_Your goal_
Every line from the opening of the records to the line with "(0.022, 0.022, 0.022))" should be restated exactly, with both ends included and the pictures left out.

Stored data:
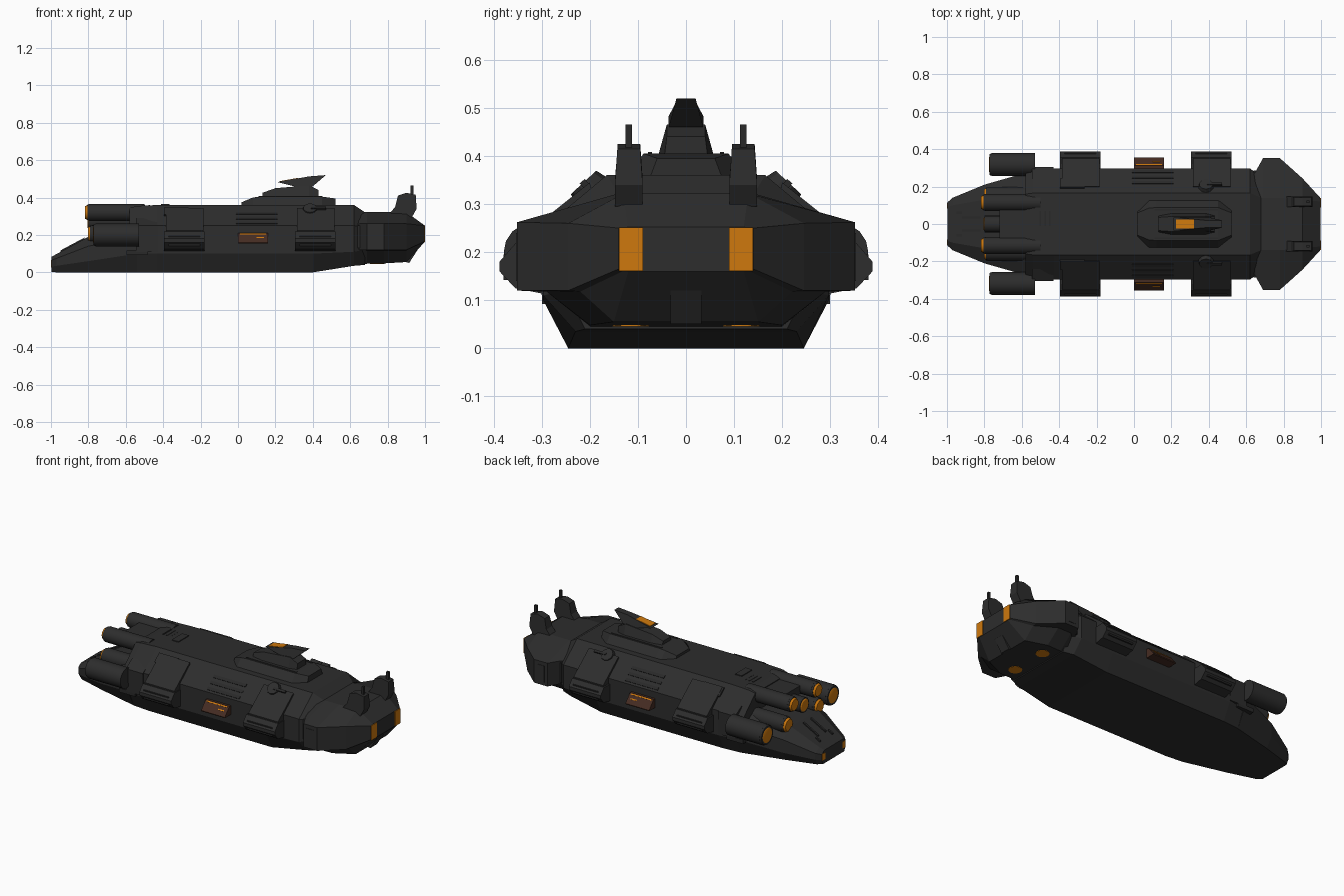
import bpy, bmesh, math
from mathutils import Matrix, Vector

if "Cube" in bpy.data.objects:
    bpy.data.objects.remove(bpy.data.objects["Cube"])


def material(name, rgb):
    m = bpy.data.materials.new(name)
    m.diffuse_color = (*rgb, 1)
    m.use_nodes = True
    m.node_tree.nodes["Principled BSDF"].inputs["Base Color"].default_value = m.diffuse_color
    return m


GREY = material("hull_grey", (0.026, 0.026, 0.026))
DARK = material("dark_grey", (0.022, 0.022, 0.022))
ORANGE = material("glow_orange", (0.62, 0.19, 0.004))
BROWN = material("hatch_brown", (0.06, 0.025, 0.016))


def finish(name, bm, mat):
    bmesh.ops.recalc_face_normals(bm, faces=bm.faces)
    me = bpy.data.meshes.new(name)
    bm.to_mesh(me)
    bm.free()
    me.materials.append(mat)
    ob = bpy.data.objects.new(name, me)
    bpy.context.collection.objects.link(ob)
    return ob


def skin(name, rings, mat):
    """Join equal rings of points into a closed solid."""
    bm = bmesh.new()
    rs = [[bm.verts.new(p) for p in r] for r in rings]
    n = len(rs[0])
    for a, b in zip(rs, rs[1:]):
        for i in range(n):
            j = (i + 1) % n
            bm.faces.new((a[i], a[j], b[j], b[i]))
    bm.faces.new(rs[0])
    bm.faces.new(rs[-1])
    return finish(name, bm, mat)


def hull(name, sections, mat=GREY):
    """Loft half profiles (y, z), mirrored in y, along x."""
    rings = []
    for x, half in sections:
        rings.append([(x, y, z) for y, z in half] + [(x, -y, z) for y, z in reversed(half)])
    return skin(name, rings, mat)


def prism_x(name, prof, x0, x1, mat=GREY, s=1):
    return skin(name, [[(x, s * y, z) for y, z in prof] for x in (x0, x1)], mat)


def prism_y(name, prof, y0, y1, mat=GREY):
    return skin(name, [[(x, y, z) for x, z in prof] for y in (y0, y1)], mat)


def box(name, c, size, mat=GREY, roll=0):
    bm = bmesh.new()
    bmesh.ops.create_cube(bm, size=1)
    bm.transform(Matrix.Translation(c) @ Matrix.Rotation(roll, 4, 'X') @ Matrix.Diagonal((*size, 1)))
    return finish(name, bm, mat)


def tube(name, a, b, r0, r1, mat=GREY, n=16):
    a, b = Vector(a), Vector(b)
    d = b - a
    bm = bmesh.new()
    bmesh.ops.create_cone(bm, cap_ends=True, segments=n, radius1=r0, radius2=r1, depth=d.length)
    bm.transform(Matrix.Translation((a + b) / 2) @ d.to_track_quat('Z', 'Y').to_matrix().to_4x4())
    return finish(name, bm, mat)


# hull bodies
MID = [(.245, 0), (.297, .10), (.297, .25), (.165, .36)]
hull("main_hull", [
    (-.58, [(.22, 0), (.27, .10), (.27, .24), (.16, .345)]),
    (-.54, [(.235, 0), (.28, .10), (.28, .245), (.165, .355)]),
    (-.43, MID), (.40, MID),
    (.62, [(.23, .035), (.297, .11), (.297, .25), (.165, .36)]),
    (.68, [(.21, .04), (.25, .12), (.25, .24), (.14, .32)])])
hull("stern_hull", [
    (-.998, [(.10, 0.003), (.115, .03), (.115, .065), (.09, .083)]),
    (-.97, [(.12, 0), (.14, .035), (.14, .075), (.10, .098)]),
    (-.80, [(.17, 0), (.21, .06), (.21, .14), (.13, .19)]),
    (-.54, [(.235, 0), (.285, .10), (.285, .19), (.2, .24)])])
hull("bow_head", [
    (.63, [(.20, .042), (.23, .119), (.25, .12), (.25, .25), (.14, .32)]),
    (.65, [(.20, .045), (.25, .119), (.28, .12), (.28, .26), (.14, .32)]),
    (.69, [(.20, .046), (.29, .118), (.352, .12), (.352, .262), (.14, .322)]),
    (.78, [(.20, .048), (.29, .118), (.352, .12), (.352, .262), (.14, .322)]),
    (.90, [(.15, .055), (.22, .118), (.245, .12), (.245, .26), (.13, .322)]),
    (.996, [(.12, .16), (.13, .161), (.14, .165), (.14, .25), (.12, .252)])])
prism_y("chin_box", [(.88, .06), (.915, .05), (.96, .12), (.96, .14), (.9, .14)], -.032, .032)

# tower on the roof
hull("tower_base", [
    (.02, [(.07, .355), (.06, .375)]), (.08, [(.13, .355), (.085, .40)]),
    (.12, [(.13, .355), (.088, .405)]), (.45, [(.13, .355), (.088, .405)]),
    (.52, [(.075, .355), (.06, .395)])])
hull("tower_house", [
    (.13, [(.045, .40), (.035, .425)]), (.20, [(.058, .40), (.04, .45)]),
    (.38, [(.058, .40), (.04, .465)]), (.43, [(.045, .40), (.04, .44)])])
wedge = prism_y("tower_wedge", [(.21, .483), (.38, .513), (.47, .52), (.40, .46), (.30, .46)], -.036, .036)
for v in wedge.data.vertices:
    if v.co.z > .51:
        v.co.y *= .55
prism_y("tower_light", [(.225, .483), (.32, .500), (.32, .505), (.225, .488)], -.025, .025, ORANGE)
for s in (1, -1):
    box("tower_rail", (.28, s * .075, .404), (.34, .008, .008), DARK)

# small roof fittings
box("roof_hatch", (-.39, 0, .361), (.045, .10, .008))
for i in range(3):
    box("roof_grill", (-.50 + i * .025, .03, .356), (.008, .08, .008), DARK)
tube("centre_engine", (-.58, 0, .27), (-.80, 0, .27), .045, .045)
tube("centre_glow", (-.80, 0, .27), (-.804, 0, .27), .038, .032, ORANGE)
box("engine_deck", (-.64, 0, .315), (.16, .22, .05))

for s in (1, -1):
    # engines: upper, lower and outer, each with a glowing end
    for part, x0, x1, y, z, r, out, g in (
            ("upper", -.50, -.805, .115, .32, .046, .012, .86),
            ("lower", -.52, -.79, .15, .205, .048, .012, .86),
            ("outer", -.53, -.772, .318, .20, .061, .003, .74)):
        y *= s
        tube(part + "_engine", (x0, y, z), (x1 + .01, y, z), r, r)
        tube(part + "_engine_lip", (x1 + .012, y, z), (x1, y, z), r, r * .92)
        tube(part + "_engine_glow", (x1, y, z), (x1 - out, y, z), r * g, r * g * .85, ORANGE)
    prism_x("engine_mount", [(.24, .10), (.30, .11), (.305, .25), (.24, .29)], -.545, -.43, GREY, s)
    box("side_fitting", (-.54, s * .285, .105), (.11, .03, .025), DARK)
    # stern lights, deck ribs on the ramp
    box("stern_light", (-.998, s * .098, .047), (.004, .03, .04), ORANGE)
    for x, y, w in ((-.95, .06, .03), (-.92, .035, .10)):
        z = .085 + (x + .998) * .535
        prism_y("stern_rib", [(x, z - .01), (x + w, z + w * .535 - .01), (x + w, z + w * .535 + .006),
                              (x, z + .006)], s * y - .006, s * y + .006, DARK)

    # armoured side pods with ribs below
    for x0, x1 in ((-.395, -.18), (.305, .52)):
        prism_x("side_pod_panel", [(.19, .30), (.20, .345), (.35, .225), (.35, .14), (.27, .13)],
                x0 + .01, x1 - .005, GREY, s)
        prism_x("side_pod", [(.28, .215), (.355, .218), (.388, .18), (.388, .16), (.355, .125), (.28, .11)],
                x0, x1, GREY, s)
        for z in (.147, .19):
            box("pod_slot", ((x0 + x1) / 2, s * .374, z), (.17, .012, .01), DARK)
    # vents on the shoulder
    for y, z in ((.280, .264), (.250, .289), (.220, .314)):
        box("shoulder_vent", (.10, s * y, z), (.22, .018, .008), DARK, -s * .70)
    # sloped side hatch with glowing strips
    prism_x("side_hatch", [(.29, .155), (.355, .155), (.356, .16), (.312, .21), (.29, .21)],
            0, .16, BROWN, s)
    for x, w, y, z in ((.08, .14, .3165, .205), (.12, .04, .334, .185)):
        box("hatch_light", (x, s * y, z), (w, .007, .004), ORANGE, -s * .85)
    # low shoulder turret
    tube("turret_base", (.385, s * .19, .32), (.385, s * .213, .345), .045, .036, GREY, 10)
    box("turret_gun", (.43, s * .212, .343), (.08, .014, .012), DARK, -s * .7)
    # rear shoulder plate
    box("shoulder_plate", (-.33, s * .215, .322), (.13, .06, .014), GREY, -s * .70)

    # bow windows, belly lights, cheek panels
    box("bow_window", (.997, s * .114, .206), (.006, .05, .09), ORANGE)
    tube("belly_light", (.745, s * .115, .05), (.745, s * .115, .0455), .038, .038, ORANGE)
    box("cheek_panel", (.735, s * .351, .19), (.05, .006, .10))
    box("neck_panel", (.655, s * .27, .19), (.03, .03, .12), DARK)
    # bow fins with masts
    fin = prism_y("bow_fin", [(.80, .30), (.84, .35), (.855, .41), (.90, .425), (.95, .415),
                              (.955, .34), (.93, .295)], s * .09, s * .148)
    for v in fin.data.vertices:
        if v.co.z > .38:
            v.co.y = s * .119 + (v.co.y - s * .119) * .82
    box("bow_mast", (.93, s * .119, .44), (.014, .014, .05), DARK)

# round parts get smooth sides with sharp rims
for ob in bpy.context.collection.objects:
    if "engine" in ob.name and "deck" not in ob.name and "mount" not in ob.name:
        bpy.ops.object.select_all(action='DESELECT')
        ob.select_set(True)
        bpy.context.view_layer.objects.active = ob
        bpy.ops.object.shade_smooth_by_angle(angle=math.radians(30))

_Output_
import bpy, bmesh, math
from mathutils import Matrix, Vector

if "Cube" in bpy.data.objects:
    bpy.data.objects.remove(bpy.data.objects["Cube"])


def material(name, rgb):
    m = bpy.data.materials.new(name)
    m.diffuse_color = (*rgb, 1)
    m.use_nodes = True
    m.node_tree.nodes["Principled BSDF"].inputs["Base Color"].default_value = m.diffuse_color
    return m


GREY = material("hull_grey", (0.026, 0.026, 0.026))
DARK = material("dark_grey", (0.022, 0.022, 0.022))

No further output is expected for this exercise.